(EXERCISE AIM)
Go through the records and report each line in which the word "bmesh" occurs.

####################

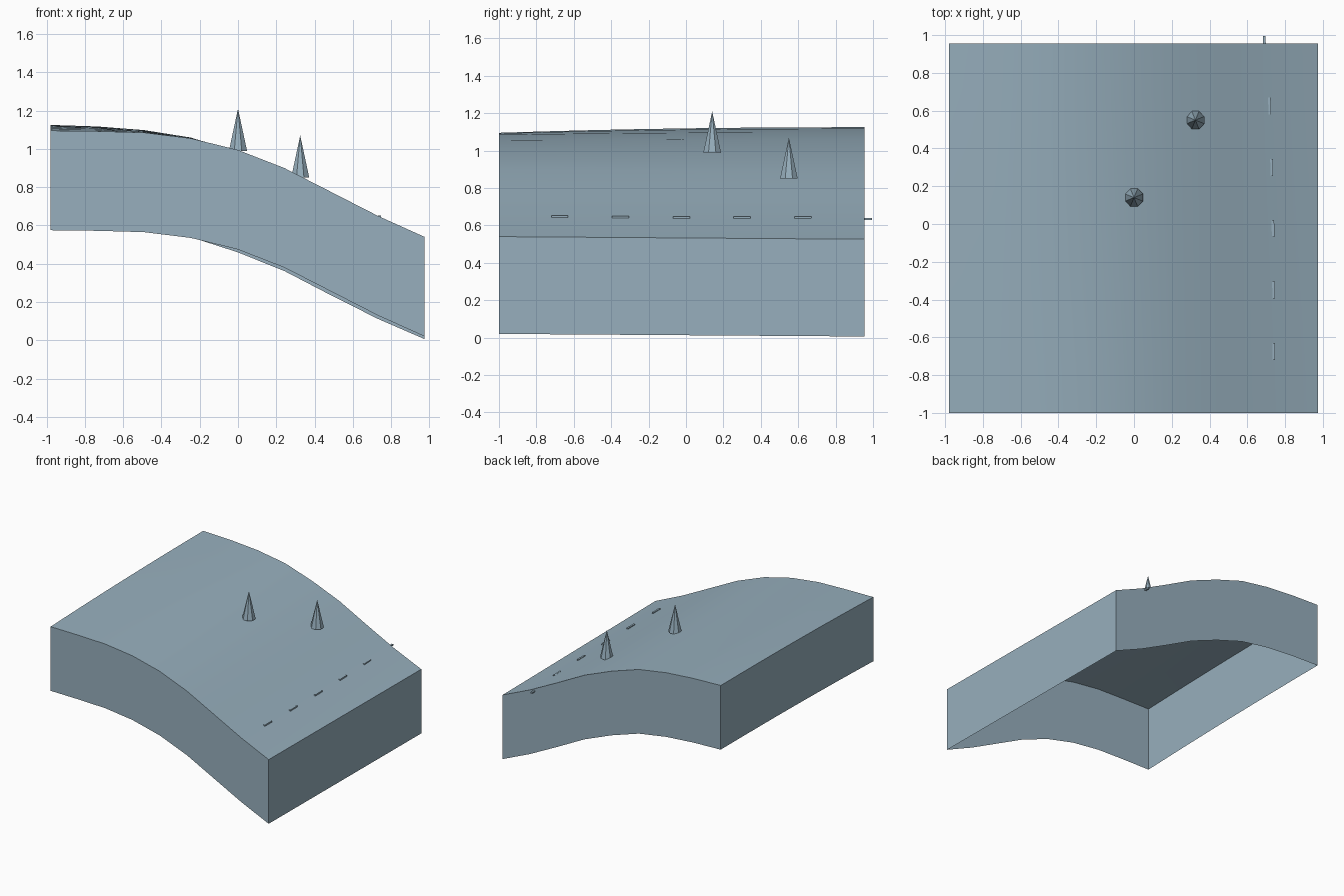
import bpy, bmesh, math

cube = bpy.data.objects.get("Cube")
if cube:
    bpy.data.objects.remove(cube, do_unlink=True)

slate = bpy.data.materials.new("slate_blue")
slate.use_nodes = True
COLOUR = (0.31, 0.43, 0.51, 1)
slate.diffuse_color = COLOUR
slate.node_tree.nodes["Principled BSDF"].inputs["Base Color"].default_value = COLOUR

# Hillside heights along the front edge, and how much the back edge differs
FRONT = [1.095, 1.092, 1.085, 1.055, 0.995, 0.9, 0.775, 0.65, 0.54]
RISE = [0.03, 0.025, 0.013, 0.004, -0.015, -0.018, -0.02, -0.018, -0.014]
N = len(FRONT) - 1
X0, X1, Y0, Y1 = -0.98, 0.975, -1.0, 0.955
DEPTH = 0.52


def ground(i, j):
    """Corner of the terrain grid; the high side levels off towards the back."""
    u, v = i / N, j / N
    blend = 1 - (1 - v) ** 2.2 if RISE[i] > 0 else v
    return (X0 + u * (X1 - X0), Y0 + v * (Y1 - Y0), FRONT[i] + RISE[i] * blend)


def add_object(name, bm):
    mesh = bpy.data.meshes.new(name)
    bm.to_mesh(mesh)
    bm.free()
    mesh.materials.append(slate)
    obj = bpy.data.objects.new(name, mesh)
    bpy.context.collection.objects.link(obj)
    return obj


# Terrain block: curved top with a skirt on four sides, open underneath
bm = bmesh.new()
grid = [[bm.verts.new(ground(i, j)) for j in range(N + 1)] for i in range(N + 1)]
for i in range(N):
    for j in range(N):
        bm.faces.new((grid[i][j], grid[i + 1][j], grid[i + 1][j + 1], grid[i][j + 1]))
rim = [e for e in bm.edges if e.is_boundary]
skirt = bmesh.ops.extrude_edge_only(bm, edges=rim)["geom"]
low = [g for g in skirt if isinstance(g, bmesh.types.BMVert)]
bmesh.ops.translate(bm, verts=low, vec=(0, 0, -DEPTH))
bmesh.ops.recalc_face_normals(bm, faces=bm.faces)
if grid[4][4].link_faces[0].normal.z < 0:
    bmesh.ops.reverse_faces(bm, faces=bm.faces)
terrain = add_object("hillside", bm)
bpy.ops.object.select_all(action="DESELECT")
terrain.select_set(True)
bpy.context.view_layer.objects.active = terrain
bpy.ops.object.shade_smooth_by_angle(angle=math.radians(30))

# Pointed trees
for k, (x, y, z) in enumerate([(0, 0.14, 0.99), (0.325, 0.55, 0.85)]):
    bm = bmesh.new()
    bmesh.ops.create_cone(bm, cap_ends=True, segments=8, radius1=0.051, radius2=0, depth=0.22)
    tree = add_object(f"tree_{k + 1}", bm)
    tree.location = (x, y, z + 0.11)
    tree.rotation_euler.z = math.pi / 8

# Row of road dashes, partly sunk into the slope
DASHES = [(0.746, 0.647), (0.746, 0.645), (0.743, 0.643), (0.736, 0.642), (0.725, 0.641), (0.698, 0.634)]
for k, (edge, z) in enumerate(DASHES):
    bm = bmesh.new()
    bmesh.ops.create_cube(bm, size=1)
    bmesh.ops.scale(bm, verts=bm.verts, vec=(0.014, 0.09, 0.011))
    dash = add_object(f"road_dash_{k + 1}", bm)
    dash.location = (edge - 0.007, -0.675 + 0.325 * k, z)
    dash.rotation_euler.z = math.radians(0.5 * k)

####################

(WRITTEN SOLUTION)
import bpy, bmesh, math
bm = bmesh.new()
skirt = bmesh.ops.extrude_edge_only(bm, edges=rim)["geom"]
low = [g for g in skirt if isinstance(g, bmesh.types.BMVert)]
bmesh.ops.translate(bm, verts=low, vec=(0, 0, -DEPTH))
bmesh.ops.recalc_face_normals(bm, faces=bm.faces)
    bmesh.ops.reverse_faces(bm, faces=bm.faces)
    bm = bmesh.new()
    bmesh.ops.create_cone(bm, cap_ends=True, segments=8, radius1=0.051, radius2=0, depth=0.22)
    bm = bmesh.new()
    bmesh.ops.create_cube(bm, size=1)
    bmesh.ops.scale(bm, verts=bm.verts, vec=(0.014, 0.09, 0.011))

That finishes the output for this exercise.